Saved entries:
┄┄┄┄┄┄

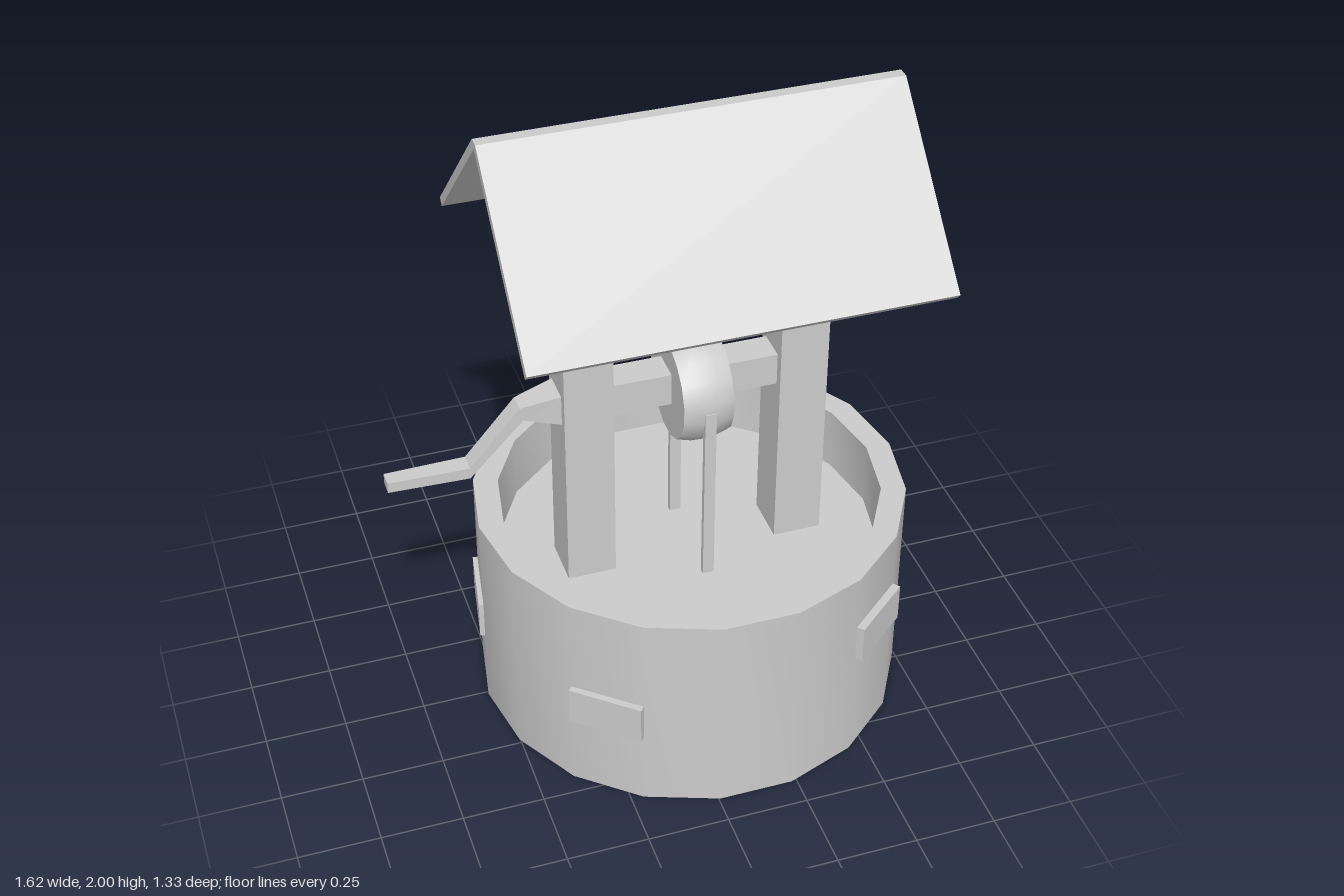
import * as THREE from 'three';
import { toCreasedNormals } from 'three/addons/utils/BufferGeometryUtils.js';

const CX = 0.12, CZ = 0.01; // axis of the well
const SIDES = 18, R = 0.6625, INNER = 0.586, FLOOR = 0.48, RIM = 0.685;

export function createModel() {
  const model = new THREE.Group();
  const material = new THREE.MeshStandardMaterial({ color: 0xcccccc });

  const add = (name, geometry, x = 0, y = 0, z = 0) => {
    const mesh = new THREE.Mesh(geometry, material);
    mesh.name = name;
    mesh.position.set(x, y, z);
    model.add(mesh);
    return mesh;
  };
  // Box given by its lowest and highest corner
  const block = (name, [x0, y0, z0], [x1, y1, z1]) =>
    add(name, new THREE.BoxGeometry(x1 - x0, y1 - y0, z1 - z0), (x0 + x1) / 2, (y0 + y1) / 2, (z0 + z1) / 2);
  const vectors = (points) => points.map(([a, b]) => new THREE.Vector2(a, b));
  const lathe = (points, sides, start = 0) =>
    toCreasedNormals(new THREE.LatheGeometry(vectors(points), sides, start), 0.55);
  const extrude = (points, depth) =>
    new THREE.ExtrudeGeometry(new THREE.Shape(vectors(points)), { depth, bevelEnabled: false });
  // Symmetric outline in (z, y), given as its half, extruded along x
  const gable = (name, half, x0, x1) => {
    const outline = [...half, ...half.map(([z, y]) => [-z, y]).reverse()];
    const geometry = extrude(outline, x1 - x0);
    geometry.rotateY(Math.PI / 2);
    return add(name, geometry, x0, 0, CZ);
  };

  // Round wall with its floor
  add('wellWall', lathe([[0, 0], [R, 0], [R, RIM], [INNER, RIM], [INNER, FLOOR], [0, FLOOR]],
    SIDES, Math.PI / 2), CX, 0, CZ);

  // Bricks standing out from single facets: angle, lower edge, projection
  const apothem = R * Math.cos(Math.PI / SIDES);
  const width = 2 * R * Math.sin(Math.PI / SIDES);
  const bricks = [
    [50, 0.375, 0.025], [130, 0.25, 0.02], [-10, 0.375, 0.027], [-50, 0.125, 0.025],
    [-70, 0.5, 0.025], [-130, 0.375, 0.012], [-170, 0.25, 0.015],
  ];
  for (const [degrees, y, out] of bricks) {
    const a = THREE.MathUtils.degToRad(degrees);
    const d = apothem + out / 2 - 0.01;
    const brick = add('brick', new THREE.BoxGeometry(out + 0.02, 0.125, width),
      CX + d * Math.cos(a), y + 0.0625, CZ + d * Math.sin(a));
    brick.rotation.y = -a;
  }

  // Posts, each with a forked roof bracket
  const fork = [[0.078, 1.45], [0.3, 1.68], [0.148, 1.832], [0.001, 1.685]];
  for (const [side, x] of [['right', -0.29], ['left', 0.375]]) {
    block(side + 'Post', [x, FLOOR, CZ - 0.078], [x + 0.15, 1.45, CZ + 0.078]);
    gable(side + 'RoofBracket', fork, x, x + 0.15);
  }
  block('topBeam', [-0.14, 1.3, CZ - 0.078], [0.375, 1.45, CZ + 0.078]);
  block('axle', [-0.14, 1.045, CZ - 0.05], [0.375, 1.15, CZ + 0.05]);

  // Roof
  gable('roof', [[0.018, 2], [0.47, 1.555], [0.452, 1.535], [0.001, 1.978]], -0.497, 0.737);

  // Bulging rope drum
  const drum = lathe([[0, -0.077], [0.157, -0.077], [0.168, -0.035], [0.17, 0],
    [0.168, 0.035], [0.157, 0.077], [0, 0.077]], 16, Math.PI / 16);
  drum.rotateZ(Math.PI / 2);
  add('drum', drum, 0.122, 1.08, 0.022);

  // Ropes hanging on both sides of the drum
  block('frontRope', [0.105, FLOOR, 0.174], [0.14, 1.08, 0.192]);
  block('backRope', [0.105, FLOOR, -0.145], [0.14, 1.08, -0.126]);

  // Crank, narrowing towards the handle
  const crank = extrude([[-0.285, 1.045], [-0.285, 1.147], [-0.41, 1.118], [-0.565, 0.937],
    [-0.81, 0.937], [-0.81, 0.903], [-0.565, 0.901], [-0.4, 1.074]], 1);
  const p = crank.attributes.position;
  for (let i = 0; i < p.count; i++) {
    const x = p.getX(i);
    const depth = x > -0.3 ? 0.1 : x > -0.6 ? 0.06 : 0.048;
    p.setZ(i, (p.getZ(i) - 0.5) * depth);
  }
  crank.computeVertexNormals();
  add('crank', crank, 0, 0, CZ);

  return model;
}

┄┄┄┄┄┄

Report each line of the records that holds the word "block".

- [TASK OUTPUT]:
  const block = (name, [x0, y0, z0], [x1, y1, z1]) =>
    block(side + 'Post', [x, FLOOR, CZ - 0.078], [x + 0.15, 1.45, CZ + 0.078]);
  block('topBeam', [-0.14, 1.3, CZ - 0.078], [0.375, 1.45, CZ + 0.078]);
  block('axle', [-0.14, 1.045, CZ - 0.05], [0.375, 1.15, CZ + 0.05]);
  block('frontRope', [0.105, FLOOR, 0.174], [0.14, 1.08, 0.192]);
  block('backRope', [0.105, FLOOR, -0.145], [0.14, 1.08, -0.126]);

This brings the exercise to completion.